Microsoft's Technology Adoption Program isn't just for huge corporations with thousands of users. Many smaller companies get a chance to participate -- and they're only too happy to get the sort of insider access and extra attention that's typically reserved for the big guys.
John-Mark Tucker, an IT manager at Red Dot Corp. in Seattle, said he was flattered to see a business with 500 employees get invited to the same events on Microsoft's campus in Redmond, Wash., as companies such as Siemens, Texaco Inc. and Hewlett-Packard Co. "When you're in these programs, you actually do have a real effect on the end product," Tucker said.
Red Dot's initial TAP experience was restricted to the use of a couple machines during the tail end of the testing phase for Windows Server 2003, after a third-party consulting firm recommended the company to Microsoft. The maker of heating and air conditioning systems enjoyed the program so much that it signed on early for the TAP for Windows XP Service Pack 2.
Tucker said Red Dot is participating in TAPs for Windows Vista and its Network Access Protection feature. The company's IT staff is starting with Vista on eight to 10 machines but plans to expand the rollout to about 50 PCs toward the end of this year or early next year, when the next major Vista beta arrives.

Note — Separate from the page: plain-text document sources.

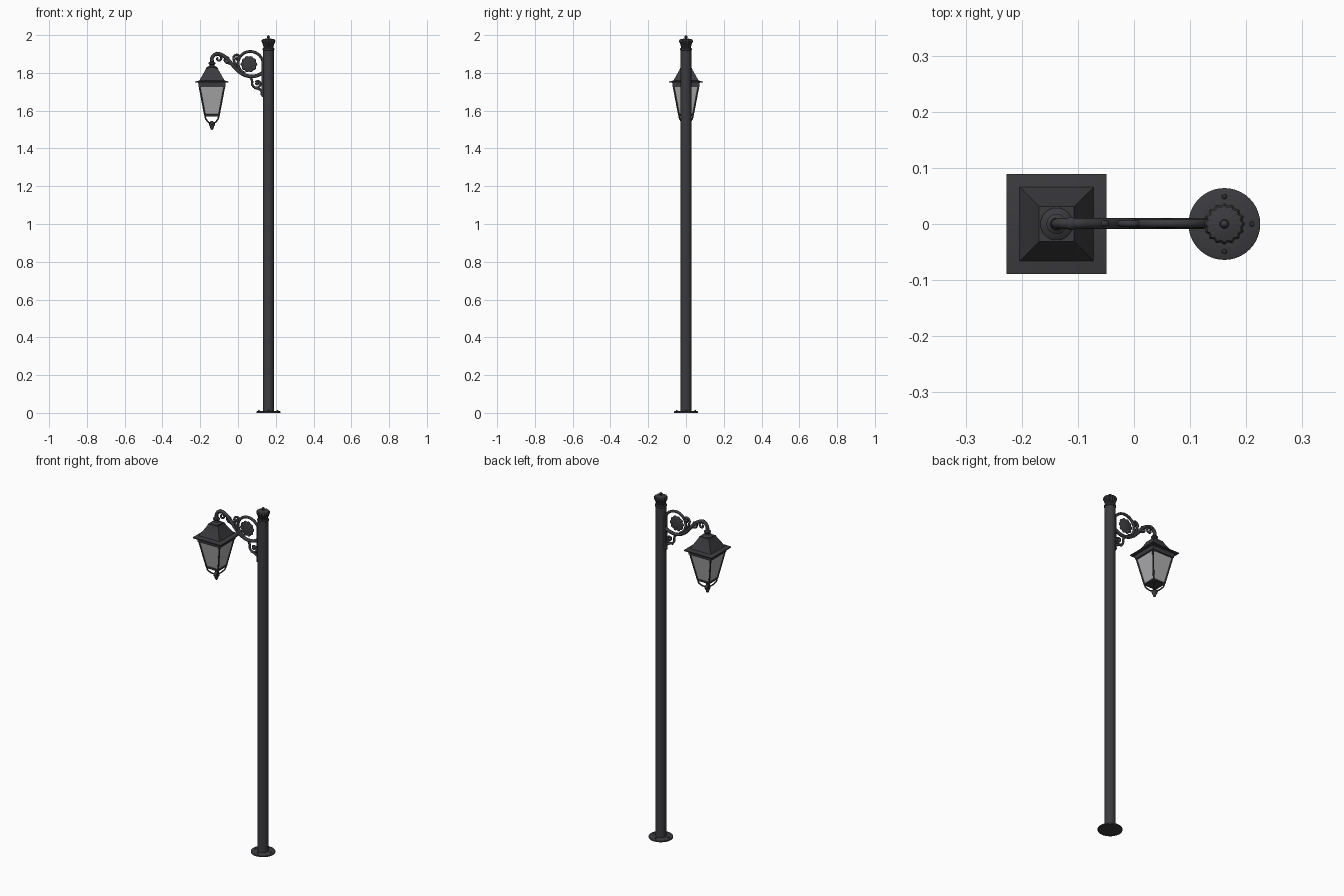
import bpy, bmesh, math
from math import sin, cos, pi

if "Cube" in bpy.data.objects:
    bpy.data.objects.remove(bpy.data.objects["Cube"])

def material(name, rgb):
    m = bpy.data.materials.new(name)
    m.diffuse_color = (*rgb, 1)
    m.use_nodes = True
    m.node_tree.nodes["Principled BSDF"].inputs["Base Color"].default_value = m.diffuse_color
    return m

IRON = material("dark_iron", (0.044, 0.043, 0.049))
GLASS = material("frosted_glass", (0.42, 0.42, 0.43))
PX, LX = 0.161, -0.138          # pole axis, lantern axis

def finish(ob, mat, angle=35):
    ob.data.materials.clear()
    ob.data.materials.append(mat)
    bpy.ops.object.select_all(action='DESELECT')
    ob.select_set(True)
    bpy.context.view_layer.objects.active = ob
    bpy.ops.object.shade_smooth_by_angle(angle=math.radians(angle))
    return ob

def lathe(name, profile, x, y=0.0, n=32, mat=IRON, flutes=0, depth=0.0):
    """Revolve (radius, z) points; n=4 gives square parts with half-width radius."""
    bm = bmesh.new()
    k, off = (math.sqrt(2), pi / 4) if n == 4 else (1, 0)
    rings = []
    for r, z in profile:
        ring = []
        for i in range(n):
            a = 2 * pi * i / n + off
            rr = r * k * (1 + depth * cos(flutes * a))
            ring.append(bm.verts.new((x + rr * cos(a), y + rr * sin(a), z)))
        rings.append(ring)
    for a, b in zip(rings, rings[1:]):
        for i in range(n):
            j = (i + 1) % n
            bm.faces.new((a[i], a[j], b[j], b[i]))
    bm.faces.new(rings[0])
    bm.faces.new(rings[-1])
    bmesh.ops.remove_doubles(bm, verts=bm.verts, dist=1e-5)
    bmesh.ops.recalc_face_normals(bm, faces=bm.faces)
    me = bpy.data.meshes.new(name)
    bm.to_mesh(me)
    bm.free()
    ob = bpy.data.objects.new(name, me)
    bpy.context.collection.objects.link(ob)
    return finish(ob, mat)

def tube(name, pts, r=0.007, taper=1.0, smooth=True, mat=IRON):
    """Round bar through (x, y, z) points, optionally thinning to its end."""
    cu = bpy.data.curves.new(name, 'CURVE')
    cu.dimensions = '3D'
    cu.bevel_depth = r
    cu.bevel_resolution = 2
    cu.resolution_u = 6
    cu.use_fill_caps = True
    sp = cu.splines.new('BEZIER')
    sp.bezier_points.add(len(pts) - 1)
    for i, (bp, p) in enumerate(zip(sp.bezier_points, pts)):
        bp.co = p
        bp.handle_left_type = bp.handle_right_type = 'AUTO' if smooth else 'VECTOR'
        bp.radius = 1 + (taper - 1) * i / (len(pts) - 1)
    ob = bpy.data.objects.new(name, cu)
    bpy.context.collection.objects.link(ob)
    bpy.ops.object.select_all(action='DESELECT')
    ob.select_set(True)
    bpy.context.view_layer.objects.active = ob
    bpy.ops.object.convert(target='MESH')
    return finish(bpy.context.object, mat, 50)

def flat(pts):
    return [(x, 0.001, z) for x, z in pts]

def spiral(cx, cz, r0, r1, a0, a1, n=14):
    """Points of a spiral in the xz plane, angles in degrees."""
    out = []
    for i in range(n + 1):
        t = i / n
        a, r = math.radians(a0 + (a1 - a0) * t), r0 + (r1 - r0) * t
        out.append((cx + r * cos(a), cz + r * sin(a)))
    return out

def ball(name, x, z, r, sy=1.0):
    bpy.ops.mesh.primitive_uv_sphere_add(segments=16, ring_count=10, radius=r, location=(x, 0.001, z))
    ob = bpy.context.object
    ob.name = name
    ob.scale.y = sy
    return finish(ob, IRON, 60)

# Pole, foot and bolts
lathe("base_plate", [(0.064, 0), (0.064, 0.007), (0.060, 0.009), (0.030, 0.010)], PX, n=40)
lathe("pole", [(0.0285, 0.005), (0.0285, 1.925)], PX)
for i in range(4):
    a = i * pi / 2
    lathe(f"base_bolt_{i}", [(0.005, 0.006), (0.005, 0.012), (0.003, 0.014)],
          PX + 0.049 * cos(a), 0.049 * sin(a), n=8)

# Fluted crown with ball finial
lathe("pole_collar", [(0.028, 1.918), (0.031, 1.921), (0.031, 1.929), (0.027, 1.933)], PX)
lathe("crown", [(0.025, 1.930), (0.026, 1.942), (0.030, 1.955), (0.034, 1.964), (0.035, 1.971),
                (0.031, 1.977), (0.020, 1.980), (0.010, 1.982)], PX, n=96, flutes=16, depth=0.05)
lathe("crown_finial", [(0.006, 1.978), (0.005, 1.983), (0.008, 1.988), (0.007, 1.994),
                       (0.003, 1.998), (0, 2.0)], PX, n=16)

# Lantern roof, frame and glass
lathe("lantern_roof", [(0.089, 1.748), (0.089, 1.754), (0.066, 1.760), (0.062, 1.768),
                       (0.034, 1.817), (0.031, 1.826)], LX, n=4)
lathe("lantern_top_frame", [(0.067, 1.724), (0.071, 1.726), (0.073, 1.750)], LX, n=4)
lathe("lantern_glass", [(0.036, 1.576), (0.067, 1.740)], LX, n=4, mat=GLASS)
lathe("lantern_bottom_frame", [(0.037, 1.569), (0.040, 1.572), (0.040, 1.580), (0.037, 1.582)], LX, n=4)
for sx in (-1, 1):
    for sy in (-1, 1):
        tube(f"lantern_corner_bar_{sx}_{sy}",
             [(LX + sx * h, sy * h, z) for h, z in ((0.037, 1.574), (0.0675, 1.735))],
             r=0.0042, smooth=False)
        tube(f"lantern_foot_scroll_{sx}_{sy}",
             [(LX + sx * h, sy * h, z) for h, z in
              ((0.036, 1.573), (0.033, 1.558), (0.024, 1.545), (0.016, 1.537), (0.006, 1.533))], r=0.004)

# Lantern bottom bud and top fitting
lathe("lantern_bud", [(0.006, 1.545), (0.012, 1.538), (0.017, 1.530), (0.015, 1.522), (0.010, 1.514),
                      (0.009, 1.509), (0.007, 1.502), (0, 1.496)], LX, n=20)
lathe("lantern_neck", [(0.029, 1.822), (0.029, 1.829), (0.022, 1.834), (0.015, 1.837), (0.013, 1.843),
                       (0.018, 1.848), (0.018, 1.854), (0.011, 1.859), (0.010, 1.868)], LX, n=24)

# Bracket: back plate, main sweep and scrolls
bpy.ops.mesh.primitive_cube_add(size=1, location=(0.131, 0.001, 1.775))
plate = bpy.context.object
plate.name = "bracket_back_plate"
plate.dimensions = (0.012, 0.019, 0.20)
bpy.ops.object.transform_apply(location=False, rotation=False, scale=True)
finish(plate, IRON)
tube("bracket_main_sweep", flat([(-0.138, 1.855), (-0.136, 1.882), (-0.112, 1.901), (-0.078, 1.891),
     (-0.048, 1.865), (-0.020, 1.832), (0.012, 1.802), (0.055, 1.783), (0.098, 1.785), (0.130, 1.800)]), r=0.0095)
tube("rosette_ring", flat(spiral(0.060, 1.846, 0.076, 0.054, -20, 245, 18)), r=0.0075)
tube("upper_scroll", flat([(0.015, 1.800), (-0.010, 1.835), (-0.022, 1.868)]
     + spiral(-0.004, 1.879, 0.020, 0.006, 180, -180, 12)), r=0.0065, taper=0.8)
tube("front_scroll", flat([(-0.020, 1.835), (-0.045, 1.850)]
     + spiral(-0.055, 1.872, 0.020, 0.007, 270, 20, 10)), r=0.006, taper=0.8)
tube("hook_curl", flat([(-0.100, 1.898), (-0.088, 1.880)]
     + spiral(-0.103, 1.876, 0.014, 0.005, 0, -250, 8)), r=0.006, taper=0.8)
tube("lower_scroll", flat([(0.060, 1.783), (0.072, 1.765)]
     + spiral(0.101, 1.744, 0.028, 0.010, 160, 500, 14)), r=0.0065, taper=0.8)
tube("tail_scroll", flat([(0.085, 1.722), (0.108, 1.716), (0.125, 1.703), (0.131, 1.684), (0.134, 1.674)]), r=0.007)
ball("lower_scroll_eye", 0.101, 1.744, 0.010)
ball("upper_scroll_eye", -0.004, 1.879, 0.009)
ball("tail_ball", 0.130, 1.688, 0.011)
ball("neck_knuckle", -0.112, 1.900, 0.012)

# Rosette: domed disc with petals
ball("rosette_disc", 0.058, 1.846, 0.040, 0.22)
for i in range(10):
    a = 2 * pi * i / 10
    ball(f"rosette_petal_{i}", 0.058 + 0.033 * cos(a), 1.846 + 0.033 * sin(a), 0.011, 0.6)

Within six months of the final release, Red Dot expects to have half of its 170 workstations on Vista, Tucker added.
Ping Inc., a Phoenix-based golf equipment manufacturer that has just under 1,000 employees and about 500 PCs, joined the TAP process for Windows Server 2003 in the fourth quarter of 2002, in connection with a migration from Novell Inc.'s NetWare to Windows for file-and-print, e-mail and application servers.
"Normally, a company our size doesn't have much political pull with a vendor," said David Chacon, a technical services manager at Ping, which is a subsidiary of Karsten Manufacturing Corp. "This gave us a little leverage."
Chacon noted that having consultants from Microsoft and outside firms on hand to help with the shift from NetWare Directory Services to Active Directory was a significant benefit, as Ping's IT staff worked to gain Windows skills. "Going from NetWare to Windows would have been a huge cost for us to bear on our own," he said.
But although Ping will consider participating in future TAPs, it won't be rushing to join the Windows Vista program. "We just need a little bit of a breather," Chacon said. "You have to analyze the opportunity and see how it fits with your business goals."